SUPPLIED ENTRIES:
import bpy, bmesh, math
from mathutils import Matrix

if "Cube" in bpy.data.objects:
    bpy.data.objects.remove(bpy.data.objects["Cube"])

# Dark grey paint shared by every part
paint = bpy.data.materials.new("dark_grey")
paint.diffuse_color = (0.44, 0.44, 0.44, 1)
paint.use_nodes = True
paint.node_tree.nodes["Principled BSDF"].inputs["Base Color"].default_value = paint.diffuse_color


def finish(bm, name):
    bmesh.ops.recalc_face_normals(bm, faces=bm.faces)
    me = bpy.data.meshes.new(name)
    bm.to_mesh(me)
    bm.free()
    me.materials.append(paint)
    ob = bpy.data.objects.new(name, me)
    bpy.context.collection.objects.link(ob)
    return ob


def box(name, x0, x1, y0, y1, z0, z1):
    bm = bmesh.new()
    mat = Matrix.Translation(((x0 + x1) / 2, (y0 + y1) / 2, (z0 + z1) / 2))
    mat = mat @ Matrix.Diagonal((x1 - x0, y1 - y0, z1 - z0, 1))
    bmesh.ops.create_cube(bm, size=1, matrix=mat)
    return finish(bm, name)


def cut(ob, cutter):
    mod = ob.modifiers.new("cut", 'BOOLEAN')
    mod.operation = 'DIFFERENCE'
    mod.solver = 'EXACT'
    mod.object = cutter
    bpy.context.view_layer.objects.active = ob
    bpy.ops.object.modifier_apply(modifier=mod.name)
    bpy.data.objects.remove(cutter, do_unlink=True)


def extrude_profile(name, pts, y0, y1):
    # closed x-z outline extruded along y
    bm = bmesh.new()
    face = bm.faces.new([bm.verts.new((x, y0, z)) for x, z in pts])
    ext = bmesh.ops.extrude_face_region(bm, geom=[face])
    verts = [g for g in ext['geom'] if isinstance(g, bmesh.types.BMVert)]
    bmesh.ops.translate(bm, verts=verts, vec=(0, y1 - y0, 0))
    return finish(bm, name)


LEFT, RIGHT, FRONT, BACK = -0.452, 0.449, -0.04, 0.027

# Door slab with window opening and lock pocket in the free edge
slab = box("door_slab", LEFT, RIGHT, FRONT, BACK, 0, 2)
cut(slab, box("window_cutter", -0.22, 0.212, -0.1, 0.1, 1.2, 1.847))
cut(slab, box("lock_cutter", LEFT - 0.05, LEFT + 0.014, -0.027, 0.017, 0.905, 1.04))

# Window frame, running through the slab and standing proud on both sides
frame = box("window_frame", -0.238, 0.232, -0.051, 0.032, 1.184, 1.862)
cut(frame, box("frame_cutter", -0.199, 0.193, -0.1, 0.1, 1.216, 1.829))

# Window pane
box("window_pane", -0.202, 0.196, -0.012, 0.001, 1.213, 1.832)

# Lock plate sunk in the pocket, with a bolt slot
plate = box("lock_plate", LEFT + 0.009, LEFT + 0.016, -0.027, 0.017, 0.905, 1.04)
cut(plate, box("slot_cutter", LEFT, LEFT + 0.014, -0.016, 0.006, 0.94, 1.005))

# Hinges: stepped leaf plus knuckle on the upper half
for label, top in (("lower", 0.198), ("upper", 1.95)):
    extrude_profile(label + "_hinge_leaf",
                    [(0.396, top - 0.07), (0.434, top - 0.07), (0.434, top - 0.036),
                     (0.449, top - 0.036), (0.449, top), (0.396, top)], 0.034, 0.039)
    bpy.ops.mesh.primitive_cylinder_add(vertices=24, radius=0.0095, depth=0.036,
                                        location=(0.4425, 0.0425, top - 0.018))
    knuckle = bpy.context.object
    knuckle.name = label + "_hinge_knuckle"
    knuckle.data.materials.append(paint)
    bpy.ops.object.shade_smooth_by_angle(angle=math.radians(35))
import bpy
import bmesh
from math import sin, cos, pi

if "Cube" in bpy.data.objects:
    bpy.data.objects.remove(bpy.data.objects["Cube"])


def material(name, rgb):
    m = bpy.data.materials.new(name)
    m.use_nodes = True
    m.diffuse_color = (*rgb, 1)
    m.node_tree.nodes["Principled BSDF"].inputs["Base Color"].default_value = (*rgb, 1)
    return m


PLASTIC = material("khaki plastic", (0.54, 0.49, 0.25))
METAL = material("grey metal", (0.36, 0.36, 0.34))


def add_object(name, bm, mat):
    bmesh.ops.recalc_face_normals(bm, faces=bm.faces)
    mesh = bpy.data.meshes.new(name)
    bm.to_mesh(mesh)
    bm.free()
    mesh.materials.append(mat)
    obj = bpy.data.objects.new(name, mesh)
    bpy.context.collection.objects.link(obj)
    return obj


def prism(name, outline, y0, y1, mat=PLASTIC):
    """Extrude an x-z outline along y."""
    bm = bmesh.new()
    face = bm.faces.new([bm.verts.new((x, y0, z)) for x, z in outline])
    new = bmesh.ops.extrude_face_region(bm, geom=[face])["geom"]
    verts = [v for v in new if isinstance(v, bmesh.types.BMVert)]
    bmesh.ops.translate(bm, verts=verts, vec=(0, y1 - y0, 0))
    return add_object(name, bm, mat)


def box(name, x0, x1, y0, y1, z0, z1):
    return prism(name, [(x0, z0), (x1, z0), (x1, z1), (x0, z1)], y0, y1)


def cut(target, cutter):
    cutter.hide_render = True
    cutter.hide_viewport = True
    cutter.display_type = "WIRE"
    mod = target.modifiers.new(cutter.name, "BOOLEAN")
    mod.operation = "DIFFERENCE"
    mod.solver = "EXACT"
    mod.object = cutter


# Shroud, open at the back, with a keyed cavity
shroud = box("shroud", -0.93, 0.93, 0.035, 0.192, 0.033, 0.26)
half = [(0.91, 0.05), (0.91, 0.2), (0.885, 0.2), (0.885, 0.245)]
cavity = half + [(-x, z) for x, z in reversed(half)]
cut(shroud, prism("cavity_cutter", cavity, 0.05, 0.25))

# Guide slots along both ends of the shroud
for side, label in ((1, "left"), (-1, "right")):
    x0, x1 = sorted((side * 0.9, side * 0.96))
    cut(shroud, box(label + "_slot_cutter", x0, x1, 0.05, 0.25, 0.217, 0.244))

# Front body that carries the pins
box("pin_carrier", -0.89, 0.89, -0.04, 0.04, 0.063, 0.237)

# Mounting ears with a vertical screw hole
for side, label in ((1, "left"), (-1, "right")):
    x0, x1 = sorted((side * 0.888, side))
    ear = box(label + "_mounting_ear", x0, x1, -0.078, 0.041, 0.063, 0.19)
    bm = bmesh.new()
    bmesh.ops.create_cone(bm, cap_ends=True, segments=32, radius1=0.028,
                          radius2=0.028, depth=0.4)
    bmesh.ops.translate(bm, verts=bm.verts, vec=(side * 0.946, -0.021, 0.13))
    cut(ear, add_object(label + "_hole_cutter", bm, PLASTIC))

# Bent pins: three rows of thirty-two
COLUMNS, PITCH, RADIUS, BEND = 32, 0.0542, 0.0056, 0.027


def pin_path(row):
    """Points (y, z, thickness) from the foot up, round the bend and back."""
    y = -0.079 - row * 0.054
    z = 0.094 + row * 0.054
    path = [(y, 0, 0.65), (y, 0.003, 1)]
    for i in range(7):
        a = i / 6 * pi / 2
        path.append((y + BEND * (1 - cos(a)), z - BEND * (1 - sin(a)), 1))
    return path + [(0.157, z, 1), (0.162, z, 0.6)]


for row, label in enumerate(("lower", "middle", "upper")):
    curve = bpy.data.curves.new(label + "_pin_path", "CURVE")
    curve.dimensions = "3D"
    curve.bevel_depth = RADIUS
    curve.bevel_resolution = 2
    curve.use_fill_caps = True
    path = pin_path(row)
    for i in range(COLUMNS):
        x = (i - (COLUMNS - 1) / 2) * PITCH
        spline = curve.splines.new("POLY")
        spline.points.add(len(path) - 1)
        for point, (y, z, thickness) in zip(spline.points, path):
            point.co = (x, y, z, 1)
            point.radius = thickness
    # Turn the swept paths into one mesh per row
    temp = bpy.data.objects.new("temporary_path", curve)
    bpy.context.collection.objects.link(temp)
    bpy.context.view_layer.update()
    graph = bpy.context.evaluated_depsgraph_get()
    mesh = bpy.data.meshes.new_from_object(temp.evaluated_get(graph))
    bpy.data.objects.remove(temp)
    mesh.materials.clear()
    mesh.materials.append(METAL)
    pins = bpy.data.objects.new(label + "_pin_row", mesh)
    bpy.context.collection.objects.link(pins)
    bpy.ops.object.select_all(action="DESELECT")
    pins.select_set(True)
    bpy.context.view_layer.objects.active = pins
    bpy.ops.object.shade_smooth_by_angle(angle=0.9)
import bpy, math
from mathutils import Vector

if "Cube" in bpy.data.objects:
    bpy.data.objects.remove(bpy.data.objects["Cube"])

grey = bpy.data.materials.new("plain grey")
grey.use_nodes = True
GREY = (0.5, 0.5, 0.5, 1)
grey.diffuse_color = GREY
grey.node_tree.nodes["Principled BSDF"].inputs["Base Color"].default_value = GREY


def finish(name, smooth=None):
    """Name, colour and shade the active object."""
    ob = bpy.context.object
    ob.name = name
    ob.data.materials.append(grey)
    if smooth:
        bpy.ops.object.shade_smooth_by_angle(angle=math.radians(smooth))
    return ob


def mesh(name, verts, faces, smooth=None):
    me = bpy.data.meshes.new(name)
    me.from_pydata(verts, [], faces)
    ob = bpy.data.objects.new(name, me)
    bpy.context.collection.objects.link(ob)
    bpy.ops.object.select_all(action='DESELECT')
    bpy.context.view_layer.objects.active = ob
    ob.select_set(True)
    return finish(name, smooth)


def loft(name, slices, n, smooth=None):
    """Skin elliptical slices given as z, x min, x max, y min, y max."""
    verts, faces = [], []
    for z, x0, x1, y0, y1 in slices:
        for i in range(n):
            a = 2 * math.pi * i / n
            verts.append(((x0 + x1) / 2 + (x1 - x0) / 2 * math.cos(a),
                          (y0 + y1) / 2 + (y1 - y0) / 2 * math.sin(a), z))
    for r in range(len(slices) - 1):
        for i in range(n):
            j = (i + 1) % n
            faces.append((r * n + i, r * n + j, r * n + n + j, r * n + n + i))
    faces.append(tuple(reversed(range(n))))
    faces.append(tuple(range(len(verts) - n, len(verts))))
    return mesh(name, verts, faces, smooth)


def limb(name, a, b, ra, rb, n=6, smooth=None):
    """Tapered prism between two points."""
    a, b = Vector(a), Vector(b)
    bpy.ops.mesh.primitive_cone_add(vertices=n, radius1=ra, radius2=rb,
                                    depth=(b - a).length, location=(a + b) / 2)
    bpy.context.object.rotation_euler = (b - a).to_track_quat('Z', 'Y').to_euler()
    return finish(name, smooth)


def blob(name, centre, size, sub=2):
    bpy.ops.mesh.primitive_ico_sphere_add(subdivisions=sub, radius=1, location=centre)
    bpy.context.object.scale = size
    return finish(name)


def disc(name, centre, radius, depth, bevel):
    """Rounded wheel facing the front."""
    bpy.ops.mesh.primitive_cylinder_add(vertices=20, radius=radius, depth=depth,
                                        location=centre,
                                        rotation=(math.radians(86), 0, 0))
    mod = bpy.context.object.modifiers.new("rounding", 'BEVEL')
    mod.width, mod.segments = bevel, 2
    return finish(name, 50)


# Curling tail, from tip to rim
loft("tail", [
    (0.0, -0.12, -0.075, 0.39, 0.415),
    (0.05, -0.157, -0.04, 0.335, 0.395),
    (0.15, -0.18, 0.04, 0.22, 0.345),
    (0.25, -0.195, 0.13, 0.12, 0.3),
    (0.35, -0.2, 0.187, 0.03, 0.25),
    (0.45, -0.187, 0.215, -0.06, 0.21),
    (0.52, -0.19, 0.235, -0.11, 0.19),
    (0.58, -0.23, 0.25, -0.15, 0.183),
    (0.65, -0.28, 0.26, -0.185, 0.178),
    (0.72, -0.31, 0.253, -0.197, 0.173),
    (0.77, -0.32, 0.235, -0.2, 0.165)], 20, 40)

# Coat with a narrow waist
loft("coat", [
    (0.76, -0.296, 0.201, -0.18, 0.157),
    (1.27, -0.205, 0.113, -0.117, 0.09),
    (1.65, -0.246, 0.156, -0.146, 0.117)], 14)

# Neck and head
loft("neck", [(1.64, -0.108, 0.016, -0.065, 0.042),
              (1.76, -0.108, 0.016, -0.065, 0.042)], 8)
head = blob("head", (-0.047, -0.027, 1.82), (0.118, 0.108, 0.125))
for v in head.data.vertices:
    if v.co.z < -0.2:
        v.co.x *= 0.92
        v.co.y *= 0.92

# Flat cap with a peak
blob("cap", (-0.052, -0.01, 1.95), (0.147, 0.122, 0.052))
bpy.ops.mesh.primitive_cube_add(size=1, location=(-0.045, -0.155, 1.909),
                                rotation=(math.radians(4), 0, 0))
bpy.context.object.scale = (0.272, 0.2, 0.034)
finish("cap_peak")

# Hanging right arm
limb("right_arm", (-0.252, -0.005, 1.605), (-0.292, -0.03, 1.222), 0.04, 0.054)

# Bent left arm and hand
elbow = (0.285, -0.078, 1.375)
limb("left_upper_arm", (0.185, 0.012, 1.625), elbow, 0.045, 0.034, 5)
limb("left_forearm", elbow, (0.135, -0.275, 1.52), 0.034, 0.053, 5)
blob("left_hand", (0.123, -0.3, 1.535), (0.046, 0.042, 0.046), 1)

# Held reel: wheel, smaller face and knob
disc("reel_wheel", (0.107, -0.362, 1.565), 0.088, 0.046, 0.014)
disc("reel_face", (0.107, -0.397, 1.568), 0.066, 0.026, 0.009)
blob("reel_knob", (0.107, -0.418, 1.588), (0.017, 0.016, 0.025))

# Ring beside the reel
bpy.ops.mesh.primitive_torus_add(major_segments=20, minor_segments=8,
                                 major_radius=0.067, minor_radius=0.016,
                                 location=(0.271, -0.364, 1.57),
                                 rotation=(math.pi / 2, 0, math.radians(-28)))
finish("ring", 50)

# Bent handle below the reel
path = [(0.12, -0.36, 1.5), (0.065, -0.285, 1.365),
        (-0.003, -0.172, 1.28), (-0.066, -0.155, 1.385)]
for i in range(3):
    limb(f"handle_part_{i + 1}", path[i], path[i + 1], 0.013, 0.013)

YOUR ASSIGNMENT: An exact copy of the lines above, from the one containing "curve.use_fill_caps = True" down to the one containing "bpy.context.collection.objects.link(pins)" and including both, is the whole answer; retype it and nothing else.

EXERCISE SOLUTION:
    curve.use_fill_caps = True
    path = pin_path(row)
    for i in range(COLUMNS):
        x = (i - (COLUMNS - 1) / 2) * PITCH
        spline = curve.splines.new("POLY")
        spline.points.add(len(path) - 1)
        for point, (y, z, thickness) in zip(spline.points, path):
            point.co = (x, y, z, 1)
            point.radius = thickness
    # Turn the swept paths into one mesh per row
    temp = bpy.data.objects.new("temporary_path", curve)
    bpy.context.collection.objects.link(temp)
    bpy.context.view_layer.update()
    graph = bpy.context.evaluated_depsgraph_get()
    mesh = bpy.data.meshes.new_from_object(temp.evaluated_get(graph))
    bpy.data.objects.remove(temp)
    mesh.materials.clear()
    mesh.materials.append(METAL)
    pins = bpy.data.objects.new(label + "_pin_row", mesh)
    bpy.context.collection.objects.link(pins)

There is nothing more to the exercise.